_Exercise directions_
Unless it is a picture, every line from the start of the entries through the line with "cap = pivot + polar(b, radius)" must be retyped exactly.

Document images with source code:
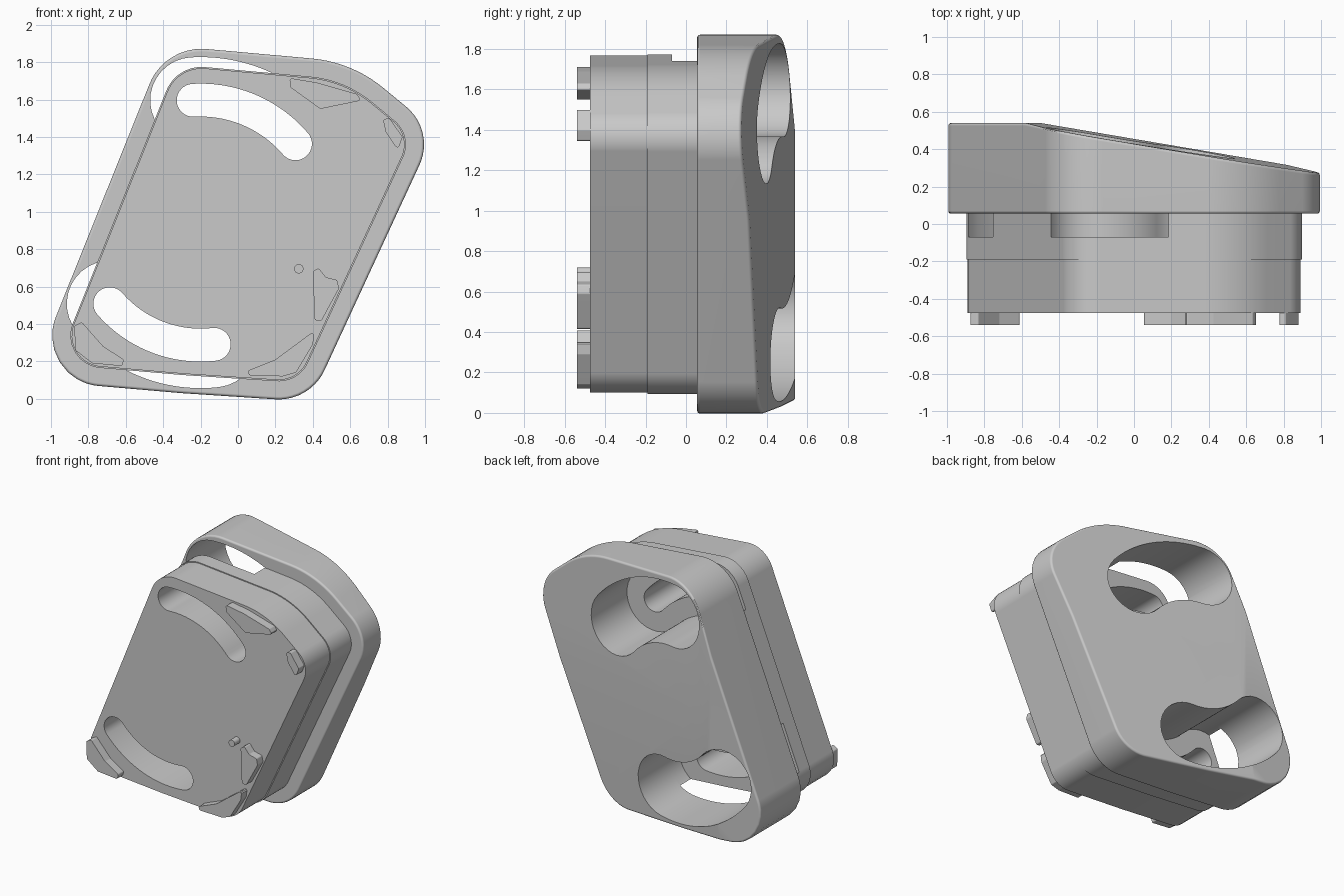
import bpy, bmesh, math
from mathutils import Vector

cube = bpy.data.objects.get("Cube")
if cube:
    bpy.data.objects.remove(cube)

grey = bpy.data.materials.new("plain_grey")
grey.use_nodes = True
COLOUR = (0.59, 0.59, 0.59, 1)
grey.diffuse_color = COLOUR
grey.node_tree.nodes["Principled BSDF"].inputs["Base Color"].default_value = COLOUR


def rounded(corners, inset=0, steps=10):
    """Fillet clockwise (x, z, radius) corners and shift the outline inward."""
    pts = []
    for i, (x, z, r) in enumerate(corners):
        p = Vector((x, z))
        a = (Vector(corners[i - 1][:2]) - p).normalized()
        b = (Vector(corners[(i + 1) % len(corners)][:2]) - p).normalized()
        half = a.angle(b) / 2
        centre = p + (a + b).normalized() * r / math.sin(half)
        start = (p + a * r / math.tan(half) - centre).normalized()
        end = (p + b * r / math.tan(half) - centre).normalized()
        for k in range(steps + 1):
            pts.append(centre + start.lerp(end, k / steps).normalized() * (r - inset))
    return pts


def arc_slot(radius, first, last, half_width, steps=24):
    """Round-ended slot bent around the pivot point."""
    pivot = Vector((-0.2, 0.93))

    def polar(angle, r):
        return Vector((math.cos(angle), math.sin(angle))) * r
    first, last = math.radians(first), math.radians(last)
    pts = []
    for r, a, b, turn in ((radius + half_width, first, last, 0),
                          (radius - half_width, last, first, math.pi)):
        pts += [pivot + polar(a + (b - a) * k / steps, r) for k in range(steps + 1)]
        cap = pivot + polar(b, radius)
        pts += [cap + polar(b + turn + math.pi * k / 16, half_width) for k in range(1, 16)]
    return pts


def prism(name, pts, front, back):
    """Extrude an (x, z) outline along y."""
    bm = bmesh.new()
    face = bm.faces.new([bm.verts.new((p[0], front, p[1])) for p in pts])
    new = bmesh.ops.extrude_face_region(bm, geom=[face])["geom"]
    bmesh.ops.translate(bm, vec=(0, back - front, 0),
                        verts=[v for v in new if isinstance(v, bmesh.types.BMVert)])
    bmesh.ops.recalc_face_normals(bm, faces=bm.faces)
    mesh = bpy.data.meshes.new(name)
    bm.to_mesh(mesh)
    bm.free()
    mesh.materials.append(grey)
    obj = bpy.data.objects.new(name, mesh)
    bpy.context.collection.objects.link(obj)
    return obj


def slope_back(obj):
    """Trim the rear with two planes meeting in a shallow ridge."""
    bm = bmesh.new()
    bm.from_mesh(obj.data)
    for side in (1, -1):
        cut = bmesh.ops.bisect_plane(
            bm, geom=bm.verts[:] + bm.edges[:] + bm.faces[:],
            plane_co=(0, 0.455, 0.95), plane_no=(0.17, 1, 0.03 * side), clear_outer=True)
        edges = [e for e in cut["geom_cut"] if isinstance(e, bmesh.types.BMEdge)]
        bmesh.ops.holes_fill(bm, edges=edges)
    bmesh.ops.recalc_face_normals(bm, faces=bm.faces)
    bm.to_mesh(obj.data)
    bm.free()


def finish(obj, cutters=(), bevel=0):
    """Bevel, cut, bake the modifiers and smooth the curved walls."""
    if bevel:
        mod = obj.modifiers.new("soft_edges", "BEVEL")
        mod.width, mod.segments = bevel, 3
        mod.limit_method, mod.angle_limit = "ANGLE", math.radians(40)
    for cutter in cutters:
        mod = obj.modifiers.new("cut", "BOOLEAN")
        mod.operation, mod.solver, mod.object = "DIFFERENCE", "EXACT", cutter
    bpy.ops.object.select_all(action="DESELECT")
    obj.select_set(True)
    bpy.context.view_layer.objects.active = obj
    bpy.ops.object.convert(target="MESH")
    bpy.ops.object.shade_smooth_by_angle(angle=math.radians(32))
    mod = obj.modifiers.new("flat_shading_weight", "WEIGHTED_NORMAL")
    mod.keep_sharp = True


# Slanted rounded outline, clockwise from the upper corner
OUTLINE = [(-0.39, 1.89, 0.3), (0.61, 1.80, 0.7), (1.055, 1.433, 0.26),
           (0.385, -0.015, 0.27), (-0.3, 0.03, 1.5), (-1.11, 0.1, 0.27)]

# Cutters: narrow through slots and wide pockets opening to the rear
slots, pockets = [], []
for place, radius, first, last in (("upper", 0.667, 40.5, 93.4), ("lower", 0.643, 221, 276.5)):
    slots.append(prism(place + "_slot_cutter", arc_slot(radius, first, last, 0.088), -0.7, 0.2))
    pockets.append(prism(place + "_pocket_cutter", arc_slot(radius, first, last, 0.23), -0.07, 0.8))

# Main housing with a sloping back
housing = prism("rear_housing", rounded(OUTLINE), 0.055, 0.54)
slope_back(housing)
finish(housing, pockets, bevel=0.015)

# Collar and narrower front block
collar = prism("collar", rounded(OUTLINE, 0.097), -0.19, 0.055)
finish(collar, pockets + slots)
block = prism("front_block", rounded(OUTLINE, 0.104), -0.475, -0.19)
finish(block, slots)

# Raised pads on the front face
PADS = {
    "upper_pad": [(0.275, 1.715), (0.425, 1.69), (0.635, 1.63), (0.66, 1.595), (0.44, 1.55), (0.28, 1.665)],
    "side_pad": [(0.775, 1.495), (0.81, 1.5), (0.88, 1.4), (0.855, 1.33), (0.79, 1.425)],
    "middle_pad": [(0.4, 0.68), (0.43, 0.7), (0.47, 0.65), (0.53, 0.635), (0.54, 0.59),
                   (0.445, 0.415), (0.41, 0.42)],
    "lower_pad": [(0.05, 0.15), (0.2, 0.21), (0.41, 0.365), (0.4, 0.29), (0.31, 0.14),
                  (0.24, 0.12), (0.06, 0.125)],
    "corner_pad": [(-0.875, 0.39), (-0.835, 0.41), (-0.72, 0.28), (-0.61, 0.21),
                   (-0.62, 0.175), (-0.78, 0.19), (-0.87, 0.26)],
}
for name, pts in PADS.items():
    finish(prism(name, rounded([(x, z, 0.012) for x, z in pts], steps=4), -0.54, -0.475))

# Small round peg
peg = [(0.325 + 0.025 * math.cos(k * math.pi / 8), 0.695 + 0.025 * math.sin(k * math.pi / 8))
       for k in range(16)]
finish(prism("peg", peg, -0.54, -0.475))

for cutter in slots + pockets:
    bpy.data.objects.remove(cutter)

_Result of this exercise_
import bpy, bmesh, math
from mathutils import Vector

cube = bpy.data.objects.get("Cube")
if cube:
    bpy.data.objects.remove(cube)

grey = bpy.data.materials.new("plain_grey")
grey.use_nodes = True
COLOUR = (0.59, 0.59, 0.59, 1)
grey.diffuse_color = COLOUR
grey.node_tree.nodes["Principled BSDF"].inputs["Base Color"].default_value = COLOUR


def rounded(corners, inset=0, steps=10):
    """Fillet clockwise (x, z, radius) corners and shift the outline inward."""
    pts = []
    for i, (x, z, r) in enumerate(corners):
        p = Vector((x, z))
        a = (Vector(corners[i - 1][:2]) - p).normalized()
        b = (Vector(corners[(i + 1) % len(corners)][:2]) - p).normalized()
        half = a.angle(b) / 2
        centre = p + (a + b).normalized() * r / math.sin(half)
        start = (p + a * r / math.tan(half) - centre).normalized()
        end = (p + b * r / math.tan(half) - centre).normalized()
        for k in range(steps + 1):
            pts.append(centre + start.lerp(end, k / steps).normalized() * (r - inset))
    return pts


def arc_slot(radius, first, last, half_width, steps=24):
    """Round-ended slot bent around the pivot point."""
    pivot = Vector((-0.2, 0.93))

    def polar(angle, r):
        return Vector((math.cos(angle), math.sin(angle))) * r
    first, last = math.radians(first), math.radians(last)
    pts = []
    for r, a, b, turn in ((radius + half_width, first, last, 0),
                          (radius - half_width, last, first, math.pi)):
        pts += [pivot + polar(a + (b - a) * k / steps, r) for k in range(steps + 1)]
        cap = pivot + polar(b, radius)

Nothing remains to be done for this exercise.